“What I like and appreciate about Harvy is the context he provides for his green roof research. “Buildings are designed with little connection to the actual site and their surroundings, and vice versa, urban environments are environmentally disconnected from buildings,” he says.”

“The connected blue-green roof research,” Harvy continues, “aims to create a platform to train students and investigate about how to support the design of more comfortable and healthier outdoor environments, as well as how to design stronger environmental connections between buildings and their surroundings.”

“Harvy approached his research with a water balance lens. That is what caught my attention. Twenty years ago we had quantified the potential rainwater capture benefits of green roofs in Stormwater Planning: A Guidebook for British Columbia. What I learned from Harvy, however, is that neither the science nor practice of green roofs in BC had progressed since then.”

“The good news is that Harvy Takhar came along and re-energized an aspect of green roof research that had lain dormant for two decades. The takeaway is that it takes a champion, someone with passion and inspiration, to open minds to the possibilities of what could be. Well done, Harvy Takar!”

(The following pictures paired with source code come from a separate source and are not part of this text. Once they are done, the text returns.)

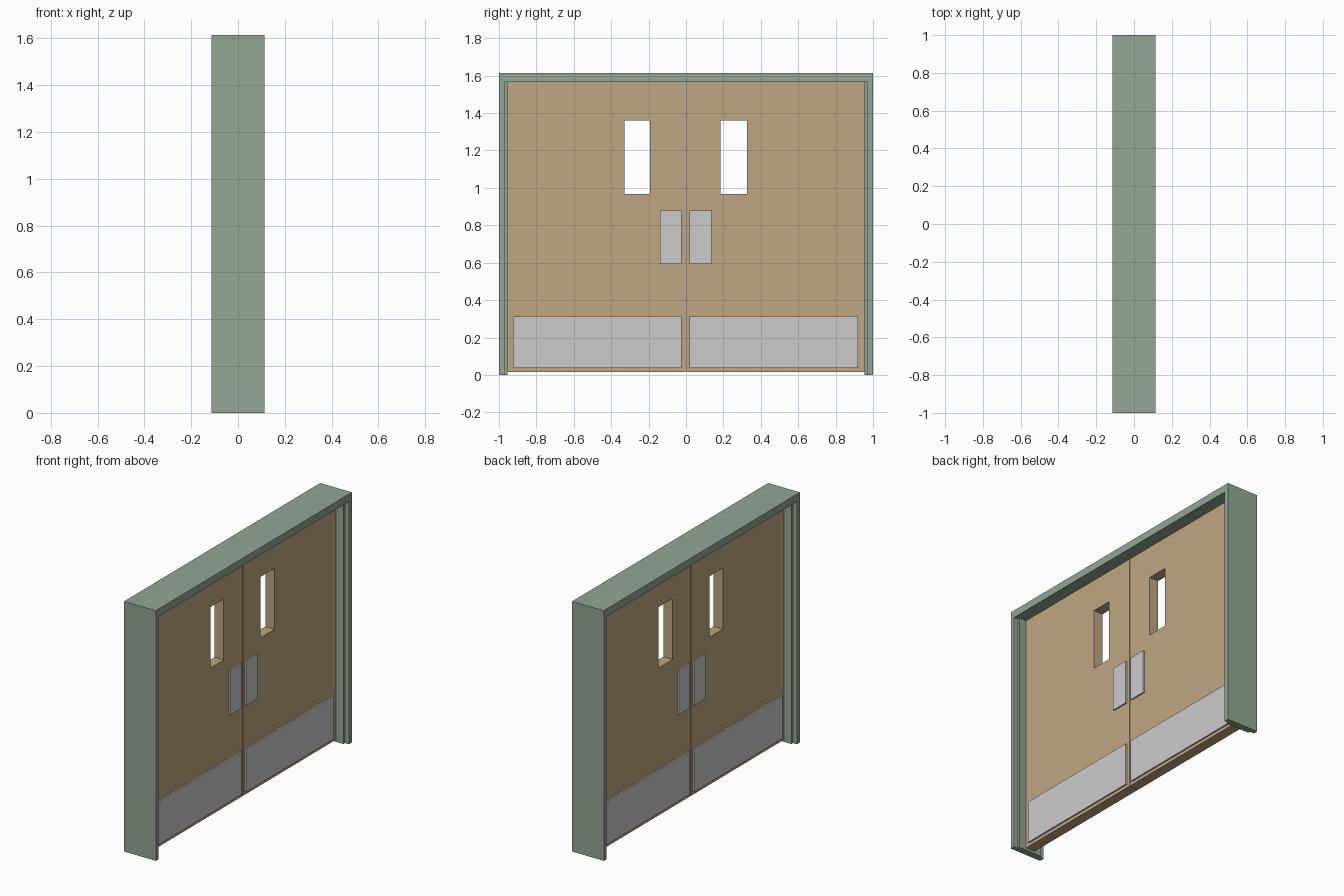
import bpy, bmesh
from mathutils import Vector

if "Cube" in bpy.data.objects:
    bpy.data.objects.remove(bpy.data.objects["Cube"])


def material(name, color):
    m = bpy.data.materials.new(name)
    m.diffuse_color = (*color, 1)
    m.use_nodes = True
    m.node_tree.nodes["Principled BSDF"].inputs["Base Color"].default_value = m.diffuse_color
    return m


GREEN = material("sage_paint", (0.29, 0.38, 0.30))
TAN = material("tan_wood", (0.52, 0.38, 0.22))


def finish(name, bm, mat=None):
    bmesh.ops.recalc_face_normals(bm, faces=bm.faces)
    me = bpy.data.meshes.new(name)
    bm.to_mesh(me)
    bm.free()
    ob = bpy.data.objects.new(name, me)
    bpy.context.collection.objects.link(ob)
    if mat:
        me.materials.append(mat)
    return ob


def extrude(bm, faces, offset):
    ret = bmesh.ops.extrude_face_region(bm, geom=faces, use_keep_orig=True)
    verts = [g for g in ret["geom"] if isinstance(g, bmesh.types.BMVert)]
    bmesh.ops.translate(bm, verts=verts, vec=Vector(offset))


def box(name, x0, x1, y0, y1, z0, z1, mat=None):
    bm = bmesh.new()
    face = bm.faces.new([bm.verts.new((x0, y, z))
                         for y, z in ((y0, z0), (y1, z0), (y1, z1), (y0, z1))])
    extrude(bm, [face], (x1 - x0, 0, 0))
    return finish(name, bm, mat)


def leaf(name, ys, zs, half, mat):
    # slab drawn as a 3x3 grid of panels with the middle one left open
    bm = bmesh.new()
    v = [[bm.verts.new((-half, y, z)) for z in zs] for y in ys]
    faces = [bm.faces.new((v[i][j], v[i + 1][j], v[i + 1][j + 1], v[i][j + 1]))
             for i in range(3) for j in range(3) if (i, j) != (1, 1)]
    extrude(bm, faces, (2 * half, 0, 0))
    return finish(name, bm, mat)


DEPTH, TOP, HEAD = 0.113, 1.615, 1.567   # frame half depth, top, head underside
HALF = 0.033                             # door half thickness
PLATE = 0.010                            # plate thickness

# frame: stepped jambs and plain head
for side, s in (("left", -1), ("right", 1)):
    profile = [(-DEPTH, 1), (DEPTH, 1), (DEPTH, 0.97), (0.084, 0.97),
               (0.084, 0.955), (-0.084, 0.955), (-0.084, 0.97), (-DEPTH, 0.97)]
    bm = bmesh.new()
    f = bm.faces.new([bm.verts.new((x, s * y, 0)) for x, y in profile])
    extrude(bm, [f], (0, 0, HEAD))
    finish(f"{side}_jamb", bm, GREEN)
box("frame_head", -DEPTH, DEPTH, -1, 1, HEAD, TOP, GREEN)

# door leaves with window openings
ZS = (0.015, 0.967, 1.36, HEAD)
leaf("left_door_leaf", (-0.955, -0.33, -0.193, -0.002), ZS, HALF, TAN)
leaf("right_door_leaf", (0.002, 0.184, 0.327, 0.955), ZS, HALF, TAN)

# push plates and kick plates on both faces of each leaf
plates = {
    "left_push_plate": (-0.14, -0.025, 0.593, 0.878),
    "right_push_plate": (0.02, 0.135, 0.593, 0.878),
    "left_kick_plate": (-0.925, -0.025, 0.036, 0.312),
    "right_kick_plate": (0.02, 0.92, 0.036, 0.312),
}
for name, (y0, y1, z0, z1) in plates.items():
    for face, s in (("front", 1), ("back", -1)):
        xs = sorted((s * HALF, s * (HALF + PLATE)))
        box(f"{name}_{face}", *xs, y0, y1, z0, z1)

“Given how our climate is changing – with longer, drier summers being BC’s new reality – communities must adapt to a changing seasonal water balance. Harvy Takhar’s connected blue-green roof (BGR) may well prove to be an important piece in a long-term strategy for water balance management.”

“To quote Harvy, BGR systems are a novel nature-based solution for climate change adaptation and mitigation that provides multiple benefits to the urban environment.”


To read the complete story, download a PDF copy of Living Water Smart in British Columbia: Looking at green roofs through a water balance lens.